Segment Start: Extracted material
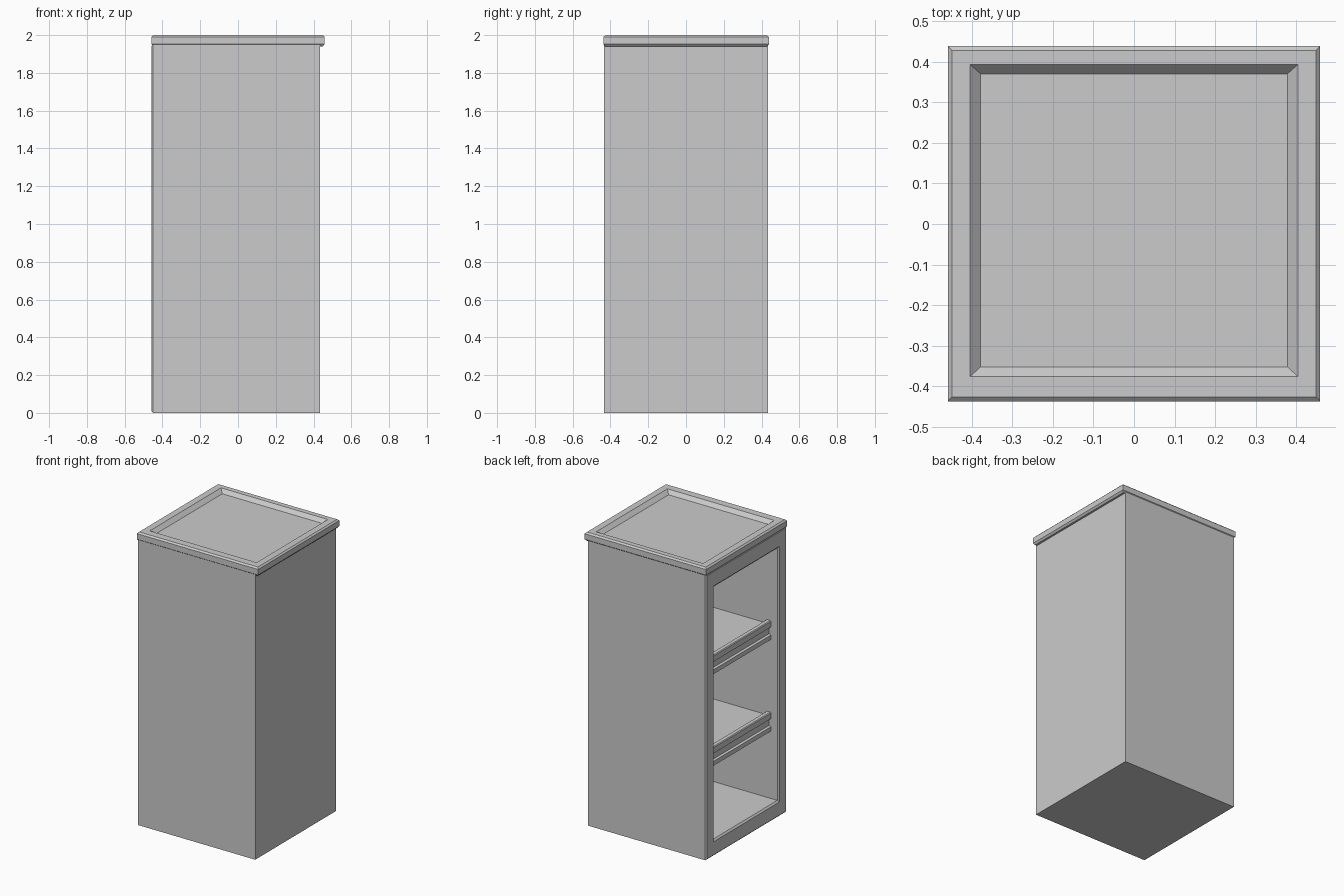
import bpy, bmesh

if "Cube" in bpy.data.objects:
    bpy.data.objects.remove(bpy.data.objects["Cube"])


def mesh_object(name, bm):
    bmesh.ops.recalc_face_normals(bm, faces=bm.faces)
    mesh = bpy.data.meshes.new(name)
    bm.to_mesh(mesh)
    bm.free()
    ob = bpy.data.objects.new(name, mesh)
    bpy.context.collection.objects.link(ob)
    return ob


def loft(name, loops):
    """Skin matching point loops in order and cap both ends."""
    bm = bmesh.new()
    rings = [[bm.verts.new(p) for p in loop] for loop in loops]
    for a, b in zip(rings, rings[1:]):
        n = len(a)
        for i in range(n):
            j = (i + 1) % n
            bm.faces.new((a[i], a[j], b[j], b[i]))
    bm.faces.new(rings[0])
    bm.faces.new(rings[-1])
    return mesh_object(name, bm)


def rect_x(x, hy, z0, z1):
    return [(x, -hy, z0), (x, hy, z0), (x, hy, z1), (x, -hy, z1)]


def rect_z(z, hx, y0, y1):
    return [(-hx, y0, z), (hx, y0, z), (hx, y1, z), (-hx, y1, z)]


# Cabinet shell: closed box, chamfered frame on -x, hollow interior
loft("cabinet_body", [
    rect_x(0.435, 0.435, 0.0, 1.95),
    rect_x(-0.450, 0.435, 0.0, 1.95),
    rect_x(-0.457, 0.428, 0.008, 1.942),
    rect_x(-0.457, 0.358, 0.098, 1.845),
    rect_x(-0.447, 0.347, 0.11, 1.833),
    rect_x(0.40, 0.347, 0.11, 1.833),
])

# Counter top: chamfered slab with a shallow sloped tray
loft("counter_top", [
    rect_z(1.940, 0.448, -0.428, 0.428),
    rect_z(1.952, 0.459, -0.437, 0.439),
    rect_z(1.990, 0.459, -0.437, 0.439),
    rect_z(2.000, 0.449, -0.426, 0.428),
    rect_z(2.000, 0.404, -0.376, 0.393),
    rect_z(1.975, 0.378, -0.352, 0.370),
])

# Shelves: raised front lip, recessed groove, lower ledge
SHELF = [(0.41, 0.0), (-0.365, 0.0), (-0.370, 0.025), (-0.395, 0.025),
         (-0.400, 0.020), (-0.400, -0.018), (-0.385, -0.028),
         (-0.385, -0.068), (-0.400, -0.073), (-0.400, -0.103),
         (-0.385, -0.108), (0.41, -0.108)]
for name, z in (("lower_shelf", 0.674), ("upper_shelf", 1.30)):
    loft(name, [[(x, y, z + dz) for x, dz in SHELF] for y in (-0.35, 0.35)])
Segment End: Extracted material
Segment Start: Extracted material
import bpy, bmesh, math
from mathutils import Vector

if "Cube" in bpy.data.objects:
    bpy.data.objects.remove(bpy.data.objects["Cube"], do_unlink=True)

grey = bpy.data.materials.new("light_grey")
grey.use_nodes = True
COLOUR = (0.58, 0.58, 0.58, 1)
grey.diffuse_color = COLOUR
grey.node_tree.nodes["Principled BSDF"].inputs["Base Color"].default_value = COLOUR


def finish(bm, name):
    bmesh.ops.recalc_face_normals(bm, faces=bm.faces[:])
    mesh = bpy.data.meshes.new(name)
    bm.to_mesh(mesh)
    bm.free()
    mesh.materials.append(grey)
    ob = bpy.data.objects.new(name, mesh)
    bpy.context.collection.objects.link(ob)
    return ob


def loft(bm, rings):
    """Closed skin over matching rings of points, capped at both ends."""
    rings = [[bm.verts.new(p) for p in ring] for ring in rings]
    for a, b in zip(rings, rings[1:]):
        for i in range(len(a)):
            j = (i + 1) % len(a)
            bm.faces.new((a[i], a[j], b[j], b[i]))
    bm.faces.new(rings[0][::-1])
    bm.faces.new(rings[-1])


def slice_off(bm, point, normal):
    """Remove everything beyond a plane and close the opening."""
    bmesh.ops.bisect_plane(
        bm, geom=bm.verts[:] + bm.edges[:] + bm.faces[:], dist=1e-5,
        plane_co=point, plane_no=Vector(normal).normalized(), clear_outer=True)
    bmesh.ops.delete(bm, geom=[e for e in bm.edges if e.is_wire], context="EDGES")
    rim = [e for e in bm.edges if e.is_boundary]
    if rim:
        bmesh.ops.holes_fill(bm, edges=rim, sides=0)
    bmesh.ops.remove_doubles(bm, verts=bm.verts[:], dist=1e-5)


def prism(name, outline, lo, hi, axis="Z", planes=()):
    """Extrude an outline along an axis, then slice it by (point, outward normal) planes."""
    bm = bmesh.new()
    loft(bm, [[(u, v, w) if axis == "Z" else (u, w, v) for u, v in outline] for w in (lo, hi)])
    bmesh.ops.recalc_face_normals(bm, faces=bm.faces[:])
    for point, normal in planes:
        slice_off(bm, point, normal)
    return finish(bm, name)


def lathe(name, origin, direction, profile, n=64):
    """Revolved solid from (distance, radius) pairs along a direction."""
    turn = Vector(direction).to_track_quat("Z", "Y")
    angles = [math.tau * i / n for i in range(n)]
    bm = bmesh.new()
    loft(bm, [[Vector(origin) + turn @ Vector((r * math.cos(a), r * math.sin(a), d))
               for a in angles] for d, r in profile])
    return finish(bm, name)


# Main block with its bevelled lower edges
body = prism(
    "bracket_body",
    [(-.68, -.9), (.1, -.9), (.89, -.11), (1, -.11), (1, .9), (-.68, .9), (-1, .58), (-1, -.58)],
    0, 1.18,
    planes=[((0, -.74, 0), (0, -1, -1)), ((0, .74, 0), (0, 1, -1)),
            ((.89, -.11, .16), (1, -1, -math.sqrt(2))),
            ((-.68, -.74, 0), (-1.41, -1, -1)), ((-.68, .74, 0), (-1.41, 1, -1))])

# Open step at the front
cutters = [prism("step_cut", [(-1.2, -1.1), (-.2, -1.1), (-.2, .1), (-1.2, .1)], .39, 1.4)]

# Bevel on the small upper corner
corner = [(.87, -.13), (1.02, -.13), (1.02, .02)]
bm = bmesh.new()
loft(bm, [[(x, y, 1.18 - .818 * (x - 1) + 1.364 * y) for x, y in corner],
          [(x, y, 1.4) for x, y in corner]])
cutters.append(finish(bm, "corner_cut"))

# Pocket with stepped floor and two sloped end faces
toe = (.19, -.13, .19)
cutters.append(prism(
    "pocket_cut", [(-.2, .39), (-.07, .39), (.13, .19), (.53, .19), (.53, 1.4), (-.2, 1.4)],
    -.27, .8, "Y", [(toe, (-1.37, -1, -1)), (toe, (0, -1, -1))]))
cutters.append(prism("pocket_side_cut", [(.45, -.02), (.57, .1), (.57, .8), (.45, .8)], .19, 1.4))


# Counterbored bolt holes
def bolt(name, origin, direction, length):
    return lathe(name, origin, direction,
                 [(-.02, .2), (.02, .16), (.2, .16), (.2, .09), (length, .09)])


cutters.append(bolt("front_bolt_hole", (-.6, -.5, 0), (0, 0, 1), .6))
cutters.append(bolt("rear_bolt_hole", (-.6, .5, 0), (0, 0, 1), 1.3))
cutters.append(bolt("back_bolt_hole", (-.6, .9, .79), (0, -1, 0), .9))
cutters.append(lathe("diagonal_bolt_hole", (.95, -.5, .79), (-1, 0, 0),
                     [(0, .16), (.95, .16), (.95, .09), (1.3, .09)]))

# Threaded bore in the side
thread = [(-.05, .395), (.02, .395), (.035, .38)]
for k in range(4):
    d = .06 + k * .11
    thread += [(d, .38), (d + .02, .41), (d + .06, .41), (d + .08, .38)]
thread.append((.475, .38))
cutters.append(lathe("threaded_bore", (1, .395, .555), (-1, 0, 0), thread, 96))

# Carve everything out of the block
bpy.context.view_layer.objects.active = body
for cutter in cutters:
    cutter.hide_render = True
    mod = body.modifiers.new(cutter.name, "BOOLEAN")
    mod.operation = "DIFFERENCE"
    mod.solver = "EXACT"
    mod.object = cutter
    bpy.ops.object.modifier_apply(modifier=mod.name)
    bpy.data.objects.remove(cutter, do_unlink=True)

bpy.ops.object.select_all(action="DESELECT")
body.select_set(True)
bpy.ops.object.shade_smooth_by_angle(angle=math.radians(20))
Segment End: Extracted material
Segment Start: Extracted material
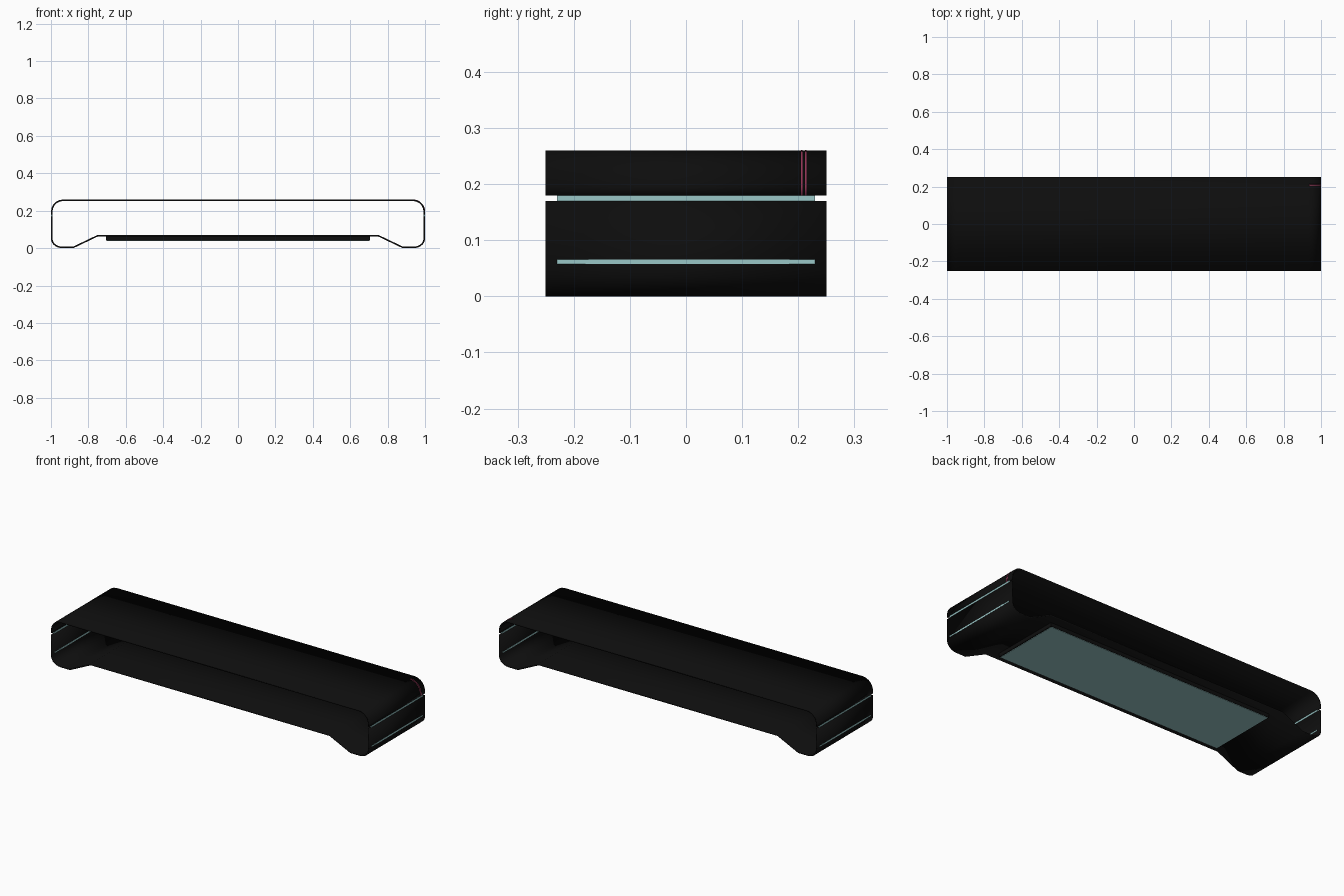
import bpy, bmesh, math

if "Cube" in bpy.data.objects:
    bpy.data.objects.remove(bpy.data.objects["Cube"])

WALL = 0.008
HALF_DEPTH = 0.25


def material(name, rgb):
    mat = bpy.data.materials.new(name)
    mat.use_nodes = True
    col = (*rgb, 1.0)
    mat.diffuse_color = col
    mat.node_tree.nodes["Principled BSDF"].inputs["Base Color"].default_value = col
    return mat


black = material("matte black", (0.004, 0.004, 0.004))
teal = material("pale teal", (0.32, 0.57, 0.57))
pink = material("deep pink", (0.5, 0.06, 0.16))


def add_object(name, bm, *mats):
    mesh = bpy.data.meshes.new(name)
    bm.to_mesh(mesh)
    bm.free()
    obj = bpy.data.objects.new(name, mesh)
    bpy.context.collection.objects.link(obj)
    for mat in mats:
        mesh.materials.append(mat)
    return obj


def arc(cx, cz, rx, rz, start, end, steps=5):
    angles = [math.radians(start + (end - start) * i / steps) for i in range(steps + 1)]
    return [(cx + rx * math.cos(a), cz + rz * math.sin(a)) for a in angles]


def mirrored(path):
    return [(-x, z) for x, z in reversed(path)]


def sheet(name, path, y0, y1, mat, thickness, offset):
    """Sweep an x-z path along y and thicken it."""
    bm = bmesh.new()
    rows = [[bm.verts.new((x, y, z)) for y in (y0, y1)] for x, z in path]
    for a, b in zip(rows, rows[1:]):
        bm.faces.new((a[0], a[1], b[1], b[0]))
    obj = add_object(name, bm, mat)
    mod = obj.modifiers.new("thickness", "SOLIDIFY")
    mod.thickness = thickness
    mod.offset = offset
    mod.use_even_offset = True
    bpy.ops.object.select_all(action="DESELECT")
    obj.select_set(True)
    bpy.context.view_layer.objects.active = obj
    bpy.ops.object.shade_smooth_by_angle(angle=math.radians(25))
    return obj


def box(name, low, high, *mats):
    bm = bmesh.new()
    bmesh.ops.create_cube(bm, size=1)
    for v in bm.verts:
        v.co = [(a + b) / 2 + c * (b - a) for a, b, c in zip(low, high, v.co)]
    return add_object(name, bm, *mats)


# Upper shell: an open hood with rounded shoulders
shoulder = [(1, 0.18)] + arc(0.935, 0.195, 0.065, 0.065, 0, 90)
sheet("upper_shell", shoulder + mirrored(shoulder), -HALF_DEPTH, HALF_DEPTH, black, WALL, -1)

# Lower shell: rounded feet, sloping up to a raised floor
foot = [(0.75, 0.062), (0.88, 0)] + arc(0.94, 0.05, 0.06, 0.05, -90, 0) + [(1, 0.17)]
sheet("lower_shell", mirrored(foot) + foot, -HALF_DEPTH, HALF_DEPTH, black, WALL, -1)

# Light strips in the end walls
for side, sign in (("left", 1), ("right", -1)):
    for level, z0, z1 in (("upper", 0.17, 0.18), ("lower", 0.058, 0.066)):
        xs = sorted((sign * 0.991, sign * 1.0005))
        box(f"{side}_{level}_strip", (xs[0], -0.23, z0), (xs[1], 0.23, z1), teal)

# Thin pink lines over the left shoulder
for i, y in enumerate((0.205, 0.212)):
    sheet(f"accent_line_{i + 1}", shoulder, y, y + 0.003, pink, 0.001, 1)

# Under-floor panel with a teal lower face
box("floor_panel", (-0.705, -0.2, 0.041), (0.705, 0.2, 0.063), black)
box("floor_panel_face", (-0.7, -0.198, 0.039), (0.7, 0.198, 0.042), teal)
Segment End: Extracted material
In the listing above, find each line with the word "faces" and return it.

    bmesh.ops.recalc_face_normals(bm, faces=bm.faces)
            bm.faces.new((a[i], a[j], b[j], b[i]))
    bm.faces.new(rings[0])
    bm.faces.new(rings[-1])
    bmesh.ops.recalc_face_normals(bm, faces=bm.faces[:])
            bm.faces.new((a[i], a[j], b[j], b[i]))
    bm.faces.new(rings[0][::-1])
    bm.faces.new(rings[-1])
        bm, geom=bm.verts[:] + bm.edges[:] + bm.faces[:], dist=1e-5,
    bmesh.ops.recalc_face_normals(bm, faces=bm.faces[:])
# Pocket with stepped floor and two sloped end faces
        bm.faces.new((a[0], a[1], b[1], b[0]))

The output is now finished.